By R. Sittamparam
KOTA TINGGI: Environmentalists on a river clean-up exercise at the Gunung Panti Bird Sanctuary stumbled on a rare find – the world’s largest dragonfly.
An environmentalist from the Malaysian Nature Society Johor branch (MNSJ) photographed the insect whose wing span at 18cm is as large as that of the common sparrow.
The dragonfly is just one of the many sights that can greet visitors to the world-renowned sanctuary known as Bunker Trail.
The sanctuary is due to be officially launched by the state government this month.
Among the 300 colourful birds found at the sanctuary are a variety of hornbills – Malaysian honey guide, storm’s stork, trogons, pittas and great argus pheasant (Kuang Raya).
MNSJ research head Vincent Chow said it was truly amazing watching the giant dragonfly, identified as Tetragynacantha plagiata from the family Aeshinidae, in flight.
“In the air, it resembles a bird and its wings make a whirring sound.
“I’ve seen the insect in the sanctuary before but I am lucky to have had the rare chance to photograph the female of the species laying eggs on a tree branch.”
Chow said the giant insects, which are voracious eaters, feed on insects and even their own kind.
They move about individually or in pairs.
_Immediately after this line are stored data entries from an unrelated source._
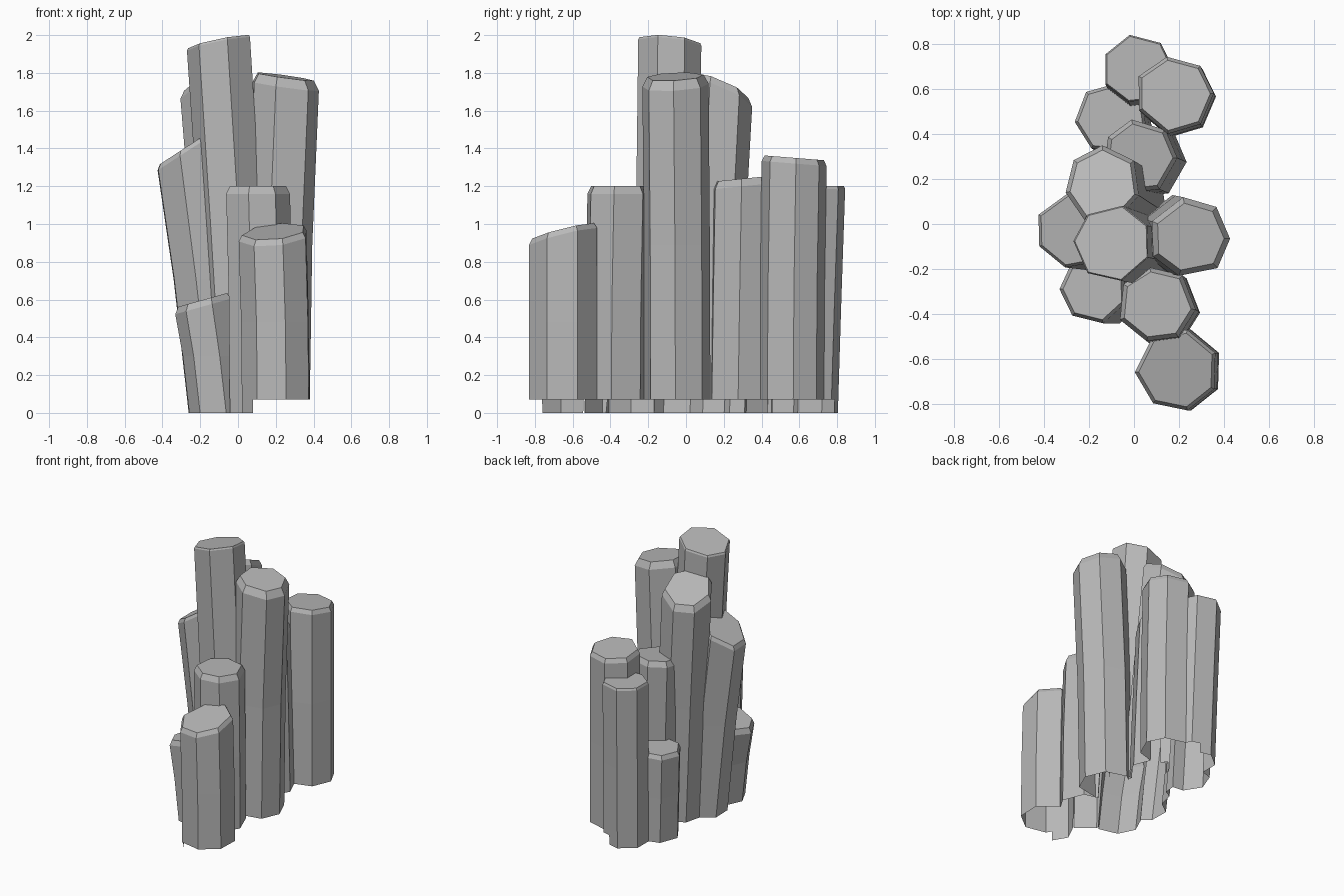
import bpy, bmesh, random
from math import cos, sin, radians, tau

if "Cube" in bpy.data.objects:
    bpy.data.objects.remove(bpy.data.objects["Cube"], do_unlink=True)

random.seed(4)
stone = bpy.data.materials.new("grey_stone")
stone.use_nodes = True
GREY = (0.48, 0.48, 0.48, 1)
stone.diffuse_color = GREY
stone.node_tree.nodes["Principled BSDF"].inputs["Base Color"].default_value = GREY


def column(name, top, base, radius, phase, slope=(0, 0), chamfer=0.03, sides=7):
    """Leaning solid stone prism with a tilted, chamfered top."""
    # slightly irregular outline shared by every ring
    outline = []
    for i in range(sides):
        a = radians(phase) + tau * i / sides + random.uniform(-0.06, 0.06)
        r = radius * random.uniform(0.97, 1.03)
        outline.append((r * cos(a), r * sin(a)))
    tx, ty, tz = top
    bx, by = base
    bm = bmesh.new()

    def ring(cx, cy, z, scale=1.0, tilt=(0, 0)):
        return [bm.verts.new((cx + x * scale, cy + y * scale,
                              z + scale * (x * tilt[0] + y * tilt[1])))
                for x, y in outline]

    # columns on the raised ground are almost upright in their lower half
    bend = 0.3 if bx > 0.07 else 0.5
    rings = [ring(bx, by, -0.05),
             ring(bx + (tx - bx) * bend, by + (ty - by) * bend, tz / 2),
             ring(tx, ty, tz - chamfer, 1.0, slope),
             ring(tx, ty, tz, 1 - chamfer * 3, slope)]
    for low, high in zip(rings, rings[1:]):
        for i in range(sides):
            j = (i + 1) % sides
            bm.faces.new((low[i], low[j], high[j], high[i]))
    bm.faces.new(rings[0][::-1])
    bm.faces.new(rings[-1])
    mesh = bpy.data.meshes.new(name)
    bm.to_mesh(mesh)
    bm.free()
    mesh.materials.append(stone)
    obj = bpy.data.objects.new(name, mesh)
    bpy.context.collection.objects.link(obj)
    return obj


columns = [
    # front group
    column("front_column", (.195, -.65, .96), (.213, -.65), .188, 26, (.1, .25)),
    column("front_middle_column", (.1, -.36, 1.2), (.12, -.375), .172, -5, (0, 0), .04),
    column("front_short_column", (-.18, -.29, .6), (-.1, -.29), .155, 180, (.28, 0), .035),
    # tall central group
    column("tallest_column", (-.095, -.085, 1.965), (.03, -.11), .174, 26, (.2, -.1), .012),
    column("leaning_side_column", (-.27, -.03, 1.41), (-.1, -.05), .17, 205, (.65, 0), .025),
    column("tall_side_column", (.25, -.06, 1.78), (.2, -.05), .18, 0, (-.14, .05), .05),
    column("tall_back_column", (-.14, .175, 1.73), (-.01, .09), .172, 38, (.25, -.4), .04),
    # back group
    column("back_middle_column", (.025, .3, 1.24), (.07, .28), .17, -4, (0, .1), .04),
    column("back_short_column", (-.1, .47, .66), (-.07, .45), .16, 187, (.05, 0)),
    column("back_large_column", (.18, .575, 1.35), (.19, .56), .176, 0, (0, -.08)),
    column("rear_column", (.015, .69, 1.2), (.035, .65), .155, 152, (0, 0), .015),
]

# merge the columns into one shell without buried walls
cluster = columns[0]
for other in columns[1:]:
    union = cluster.modifiers.new("union", 'BOOLEAN')
    union.operation = 'UNION'
    union.solver = 'EXACT'
    union.object = other
graph = bpy.context.evaluated_depsgraph_get()
merged = bpy.data.meshes.new_from_object(cluster.evaluated_get(graph))
cluster.modifiers.clear()
cluster.data = merged
cluster.name = "stone_column_cluster"
for other in columns[1:]:
    bpy.data.objects.remove(other, do_unlink=True)

# trim the open underside, with a step up on the right
STEP_X, STEP_Z = 0.08, 0.07
bm = bmesh.new()
bm.from_mesh(merged)


def cut(faces, point, normal, clear=False):
    edges = {e for f in faces for e in f.edges}
    verts = {v for f in faces for v in f.verts}
    bmesh.ops.bisect_plane(bm, geom=[*verts, *edges, *faces], plane_co=point,
                           plane_no=normal, clear_inner=clear)


def below_step():
    return [f for f in bm.faces if f.calc_center_median().z < STEP_Z - 0.001]


cut(bm.faces[:], (0, 0, 0), (0, 0, 1), True)
cut(bm.faces[:], (0, 0, STEP_Z), (0, 0, 1))
cut(below_step(), (STEP_X, 0, 0), (1, 0, 0))
raised = [f for f in below_step() if f.calc_center_median().x > STEP_X]
bmesh.ops.delete(bm, geom=raised, context='FACES')
bm.to_mesh(merged)
bm.free()
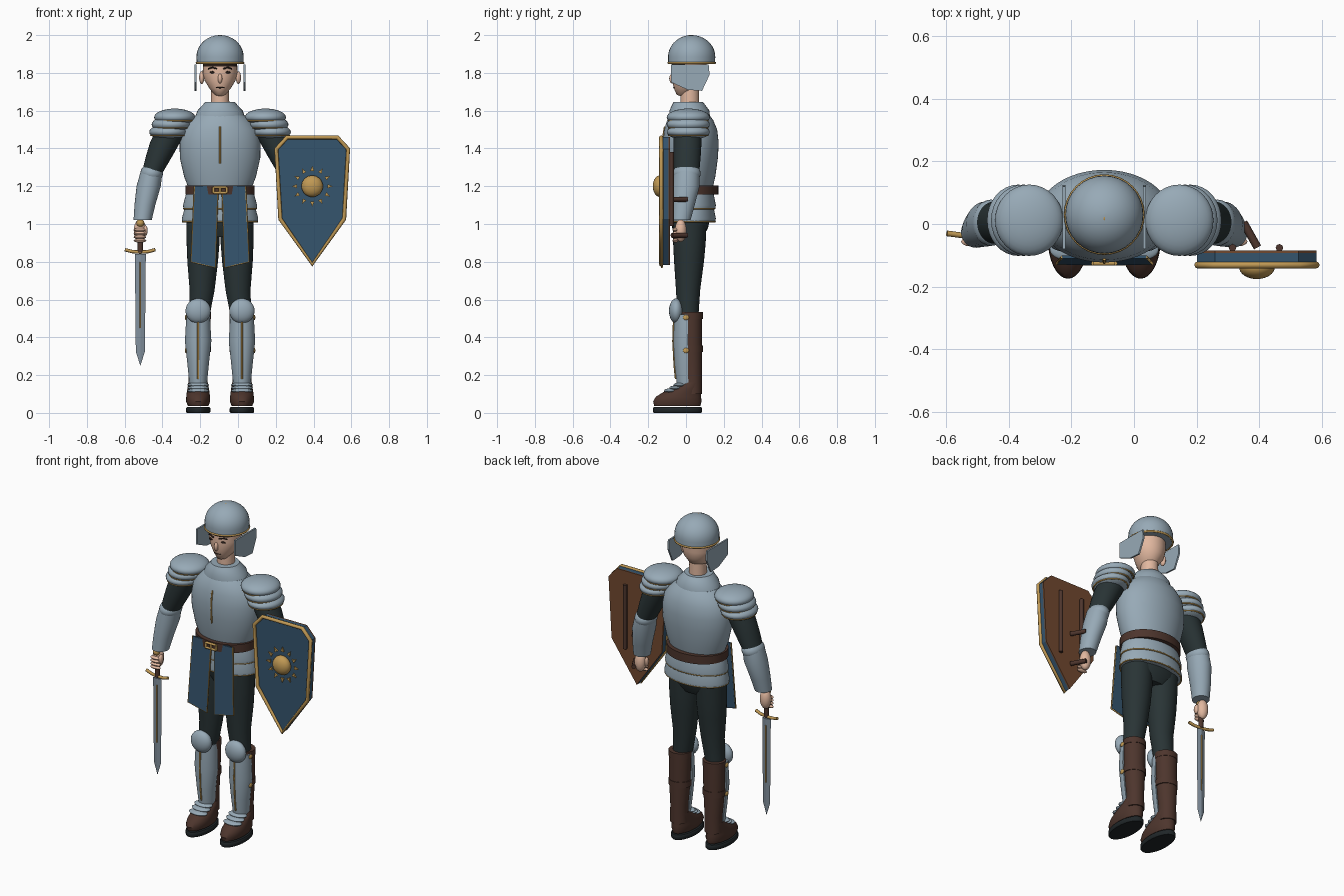
import bpy, bmesh, math

if "Cube" in bpy.data.objects:
    bpy.data.objects.remove(bpy.data.objects["Cube"])

CX = -0.095  # the figure's own centre line


def colour(name, r, g, b):
    m = bpy.data.materials.new(name)
    m.diffuse_color = (r, g, b, 1)
    m.use_nodes = True
    m.node_tree.nodes["Principled BSDF"].inputs["Base Color"].default_value = m.diffuse_color
    return m


STEEL = colour("steel", 0.31, 0.40, 0.47)
BLADE = colour("blade_steel", 0.23, 0.29, 0.35)
CLOTH = colour("dark_cloth", 0.022, 0.034, 0.036)
LEATHER = colour("brown_leather", 0.075, 0.036, 0.026)
BLUE = colour("blue_cloth", 0.036, 0.090, 0.155)
GOLD = colour("gold", 0.53, 0.32, 0.09)
SKIN = colour("skin", 0.76, 0.48, 0.35)
BLACK = colour("black_sole", 0.014, 0.019, 0.021)
WOOD = colour("brown_wood", 0.165, 0.065, 0.028)
HAIR = colour("dark_hair", 0.025, 0.014, 0.010)


def finish(name, bm, mat, angle=40):
    bmesh.ops.recalc_face_normals(bm, faces=bm.faces)
    me = bpy.data.meshes.new(name)
    bm.to_mesh(me)
    bm.free()
    me.materials.append(mat)
    me.shade_smooth()
    me.set_sharp_from_angle(angle=math.radians(angle))
    ob = bpy.data.objects.new(name, me)
    bpy.context.collection.objects.link(ob)
    return ob


def loft(name, rings, mat, seg=32, arc=None, angle=40):
    """Skin horizontal elliptic rings (x, y, z, rx, ry); arc gives a D section."""
    bm = bmesh.new()
    a0, a1 = arc or (0, 360)
    step = (a1 - a0) / (seg - 1 if arc else seg)
    loops = []
    for x, y, z, rx, ry in rings:
        ts = [math.radians(a0 + i * step) for i in range(seg)]
        loops.append([bm.verts.new((x + rx * math.cos(t), y + ry * math.sin(t), z)) for t in ts])
    for a, b in zip(loops, loops[1:]):
        for i in range(seg):
            j = (i + 1) % seg
            bm.faces.new((a[i], a[j], b[j], b[i]))
    bm.faces.new(loops[0][::-1])
    bm.faces.new(loops[-1])
    return finish(name, bm, mat, angle)


def ball(name, pos, size, mat, seg=24):
    bm = bmesh.new()
    bmesh.ops.create_uvsphere(bm, u_segments=seg, v_segments=seg // 2, radius=1)
    for v in bm.verts:
        v.co = [p + c * s for p, c, s in zip(pos, v.co, size)]
    return finish(name, bm, mat)


def prism(name, pts, axis, lo, hi, mat, slope=0):
    """Extrude a polygon along x or y; slope leans it forward below z 1.2."""
    bm = bmesh.new()
    ends = []
    for t in (lo, hi):
        co = [(t, a, b) if axis == "x" else (a, t - slope * (1.2 - b), b) for a, b in pts]
        ends.append([bm.verts.new(c) for c in co])
    bm.faces.new(ends[0])
    bm.faces.new(ends[1])
    for i in range(len(pts)):
        j = (i + 1) % len(pts)
        bm.faces.new((ends[0][i], ends[0][j], ends[1][j], ends[1][i]))
    return finish(name, bm, mat, 25)


def rod(name, pts, r, mat, closed=False):
    cu = bpy.data.curves.new(name, "CURVE")
    cu.dimensions = "3D"
    cu.bevel_depth, cu.bevel_resolution, cu.use_fill_caps = r, 2, True
    sp = cu.splines.new("POLY")
    sp.points.add(len(pts) - 1)
    for p, c in zip(sp.points, pts):
        p.co = (*c, 1)
    sp.use_cyclic_u = closed
    cu.materials.append(mat)
    ob = bpy.data.objects.new(name, cu)
    bpy.context.collection.objects.link(ob)
    bpy.ops.object.select_all(action="DESELECT")
    ob.select_set(True)
    bpy.context.view_layer.objects.active = ob
    bpy.ops.object.convert(target="MESH")
    return ob


def hoop(name, x, y, z, rx, ry, r, mat):
    ts = [math.tau * i / 32 for i in range(32)]
    return rod(name, [(x + rx * math.cos(t), y + ry * math.sin(t), z) for t in ts], r, mat, True)


def centred(rows):
    return [(CX, cy, z, rx, ry) for z, rx, cy, ry in rows]


# Head, neck and helmet
loft("neck", centred([(1.58, .05, .02, .05), (1.74, .047, .02, .05)]), SKIN)
loft("head", centred([(1.675, .012, -.005, .02), (1.685, .03, -.008, .042), (1.72, .058, .005, .07),
                      (1.76, .082, .014, .087), (1.80, .092, .016, .091), (1.88, .09, .02, .09)]), SKIN, angle=70)
loft("hair", centred([(1.835, .094, .018, .094), (1.862, .094, .02, .094)]), HAIR, arc=(195, 345))
dome = [(1.85, .124, .03, .124)]
for i in range(10):
    a = math.radians(i * 9.8)
    dome.append((1.885 + .115 * math.sin(a), .125 * math.cos(a), .03, .125 * math.cos(a)))
loft("helmet", centred(dome), STEEL)
hoop("helmet_rim", CX, .03, 1.853, .123, .123, .006, GOLD)
ball("helmet_stud", (CX, .02, 1.994), (.005, .014, .006), GOLD, 12)
ball("nose", (CX, -.073, 1.77), (.012, .016, .026), SKIN, 16)
rod("mouth", [(CX - .022, -.061, 1.724), (CX, -.067, 1.721), (CX + .022, -.061, 1.724)], .003, HAIR)

# Breastplate and collar
loft("breastplate", centred([(1.185, .165, .025, .115), (1.25, .19, .025, .13), (1.35, .213, .025, .144),
                             (1.43, .214, .025, .148), (1.5, .2, .025, .14), (1.55, .16, .022, .122),
                             (1.575, .13, .02, .105)]), STEEL, 48)
loft("collar", centred([(1.555, .135, .02, .108), (1.60, .12, .018, .106), (1.63, .092, .014, .088),
                        (1.645, .08, .012, .078)]), STEEL)
rod("chest_ridge", [(CX, -.118, 1.32), (CX, -.123, 1.40), (CX, -.121, 1.46), (CX, -.112, 1.515)], .005, GOLD)

# Belt, waist plates and hips
loft("belt", centred([(1.155, .183, .025, .146), (1.205, .183, .025, .146)]), LEATHER, 48)
for i, z in enumerate((1.16, 1.09)):
    w = .188 + .006 * i
    loft(f"waist_plate_{i}", centred([(z - .078, w + .006, .03, .126), (z - .06, w + .008, .03, .128),
                                      (z, w - .008, .028, .118)]), STEEL, 48)
    hoop(f"waist_trim_{i}", CX, .03, z - .078, w + .004, .124, .004, GOLD)
loft("hips", centred([(1.05, .178, .025, .105), (.98, .175, .022, .095), (.93, .13, .02, .07)]), CLOTH)
for z in (1.165, 1.195):
    rod("buckle_bar", [(CX - .035, -.126, z), (CX + .035, -.126, z)], .007, GOLD)
for u in (-.035, 0, .035):
    rod("buckle_post", [(CX + u, -.126, 1.165), (CX + u, -.126, 1.195)], .007, GOLD)

for s, side in ((-1, "right"), (1, "left")):
    def X(u):
        return CX + s * u

    def limb(name, rows, mat, **kw):
        return loft(f"{side}_{name}", [(X(u), cy, z, rx, ry) for z, u, cy, rx, ry in rows], mat, **kw)

    # Face details and cheek guard
    ball(f"{side}_eye", (X(.04), -.066, 1.803), (.016, .005, .006), HAIR, 12)
    rod(f"{side}_brow", [(X(.018), -.076, 1.822), (X(.042), -.069, 1.829), (X(.062), -.055, 1.822)], .004, HAIR)
    ball(f"{side}_ear", (X(.097), .02, 1.775), (.014, .02, .034), SKIN, 16)
    prism(f"{side}_cheek_guard", [(-.08, 1.845), (.12, 1.845), (.125, 1.79), (.085, 1.705), (.01, 1.71),
                                  (-.078, 1.75)], "x", X(.124), X(.134), STEEL)
    # Tabard panel with trim
    panel = [(X(.012), 1.2), (X(.135), 1.2), (X(.153), .80), (X(.025), .77)]
    prism(f"{side}_tabard", panel, "y", -.1, -.11, BLUE, .05)
    rod(f"{side}_tabard_trim", [(x, -.106 - .05 * (1.2 - z), z) for x, z in panel[1:] + panel[:1]], .005, GOLD)
    # Shoulder plates
    for i, (u, z, r, h) in enumerate(((.275, 1.487, .1, .042), (.258, 1.527, .104, .045), (.24, 1.565, .109, .046))):
        ball(f"{side}_shoulder_plate_{i}", (X(u), .012, z), (r, .114, h), STEEL, 32)
        hoop(f"{side}_shoulder_trim_{i}", X(u), .012, z - .018, r * .91, .104, .004, GOLD)
    # Arm, elbow, forearm guard and hand
    limb("sleeve", [(1.54, .24, .01, .08, .075), (1.43, .292, .008, .079, .074), (1.36, .322, .006, .07, .072),
                    (1.27, .36, .004, .055, .066)], CLOTH)
    ball(f"{side}_elbow_plate", (X(.362), .004, 1.268), (.06, .074, .052), STEEL)
    limb("forearm_guard", [(1.28, .362, .004, .058, .068), (1.2, .378, .0, .064, .072),
                           (1.1, .398, -.014, .055, .06), (1.02, .41, -.026, .048, .05)], STEEL)
    ball(f"{side}_hand", (X(.424), -.028, .965), (.033, .031, .06), SKIN)
    for k in range(4):
        ball(f"{side}_finger_{k}", (X(.424), -.056, .912 + .019 * k), (.034, .016, .0105), SKIN, 12)
    ball(f"{side}_thumb", (X(.395), -.045, .965), (.012, .02, .028), SKIN, 12)
    # Trouser leg
    limb("trouser_leg", [(1.02, .09, .02, .088, .09), (.9, .09, .018, .087, .086), (.8, .092, .016, .081, .079),
                         (.65, .095, .011, .066, .064), (.5, .112, .01, .054, .055)], CLOTH)
    # Boot and shin armour
    limb("boot", [(.1, .116, .035, .052, .05), (.2, .116, .034, .05, .051), (.35, .116, .028, .062, .058),
                  (.53, .114, .026, .064, .06)], LEATHER)
    for z in (.34, .515):
        limb("boot_band", [(z - .018, .115, .027, .066, .062), (z + .018, .115, .027, .066, .062)], LEATHER)
        ball(f"{side}_strap_buckle", (X(.181), .0, z - .01), (.006, .016, .014), GOLD, 12)
    limb("shin_guard", [(.15, .116, .008, .046, .056), (.25, .116, .004, .056, .064), (.38, .116, .004, .07, .071),
                        (.52, .116, .004, .062, .066)], STEEL, arc=(175, 365))
    rod(f"{side}_shin_ridge", [(X(.116), -.054, .18), (X(.116), -.061, .25), (X(.116), -.068, .38),
                               (X(.116), -.064, .5)], .005, GOLD)
    ball(f"{side}_knee_plate", (X(.116), -.052, .54), (.067, .038, .066), STEEL)
    # Shoe, foot plates and sole
    limb("shoe", [(.036, .116, -.046, .054, .122), (.06, .116, -.046, .064, .128), (.085, .116, -.04, .063, .12),
                  (.11, .116, -.02, .06, .1), (.14, .116, .018, .055, .065), (.16, .116, .03, .052, .054)], LEATHER)
    for k, (y, z) in enumerate(((-.032, .148), (-.055, .132), (-.082, .117))):
        ball(f"{side}_foot_plate_{k}", (X(.116), y, z), (.058, .034, .013), STEEL)
    limb("sole", [(0, .116, -.045, .06, .126), (.006, .116, -.045, .065, .13), (.024, .116, -.045, .065, .13),
                  (.03, .116, -.045, .06, .126)], BLACK)

# Sword
SX, SY = -.517, -.04
rod("sword_grip", [(SX, SY, .85), (SX, SY, 1.0)], .014, LEATHER)
ball("sword_pommel", (SX, SY - .008, 1.005), (.021, .021, .021), GOLD)
rod("sword_guard", [(-.598, -.03, .864), (-.56, -.035, .854), (SX, SY, .851), (-.475, -.045, .854),
                    (-.438, -.05, .864)], .009, GOLD)
loft("sword_blade", [(SX, SY, .252, .001, .001), (SX, SY, .325, .024, .006), (SX, SY, .84, .029, .008)],
     BLADE, 4, angle=10)
for d in (-1, 1):
    rod("sword_fuller", [(SX, SY + d * .006, .45), (SX, SY + d * .007, .8)], .004, GOLD)

# Shield with rim, boss and sun rays
HX, HZ = .393, 1.2


def outline(k):
    half = [(.14, 1.475), (.2, 1.41), (.178, 1.02)]
    pts = half + [(0, .767)] + [(-x, z) for x, z in half[::-1]]
    return [(HX + x * k, 1.15 + (z - 1.15) * k) for x, z in pts]


prism("shield_body", outline(.955), "y", -.128, -.093, BLUE)
prism("shield_back", outline(.955), "y", -.094, -.085, WOOD)
rod("shield_rim", [(x, -.131, z) for x, z in outline(.95)], .011, GOLD, True)
ball("shield_boss", (HX, -.138, HZ), (.057, .038, .057), GOLD, 32)
for i in range(12):
    a = math.tau * i / 12
    ray = [(HX + r * math.cos(a + d), HZ + r * math.sin(a + d)) for r, d in ((.082, -.13), (.108, 0), (.082, .13))]
    prism(f"sun_ray_{i}", ray, "y", -.136, -.127, GOLD)

# Shield straps and grips
for x in (.315, .465):
    rod("shield_strap", [(x, -.076, .99), (x, -.076, 1.38)], .012, LEATHER)
for z in (1.13, .94):
    rod("shield_grip", [(.35, .005, z), (.395, -.075, z)], .013, LEATHER)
He said the elusive giant dragonfly was a true forest species. It frequents undisturbed forest streams usually in the early mornings and late evenings.
“This dragonfly also has the unique habit of laying its eggs on dead branches by the streams, unlike normal dragonflies that deposit their eggs in the water.”
Chow said the 1,200ha bird sanctuary area, riddled with streams and rivers, was an ideal habitat for many species of dragonflies and damsel flies, some of which are endemic to the area.
Five species of monkeys, the tapir, clouded leopard, otter, elephants, civet cats, spotted leopards, deer and wild pigs, including the giant bearded pig, were also spotted in the area.
Chow said MNSJ was now building a database on the unique biodiversity of the Gunung Panti area.
The clean-up exercise along the rivers and streams and forest area
was conducted jointly by the state Forestry Department, MNSJ, staff and management of French company Lafarge Cement Malaysia and students from Sekolah Kebangsaan Pasir Putih and Sekolah Menengah Kebangsaan Pasir Gudang.
(c) 2007 New Straits Times. Provided by ProQuest Information and Learning. All rights Reserved.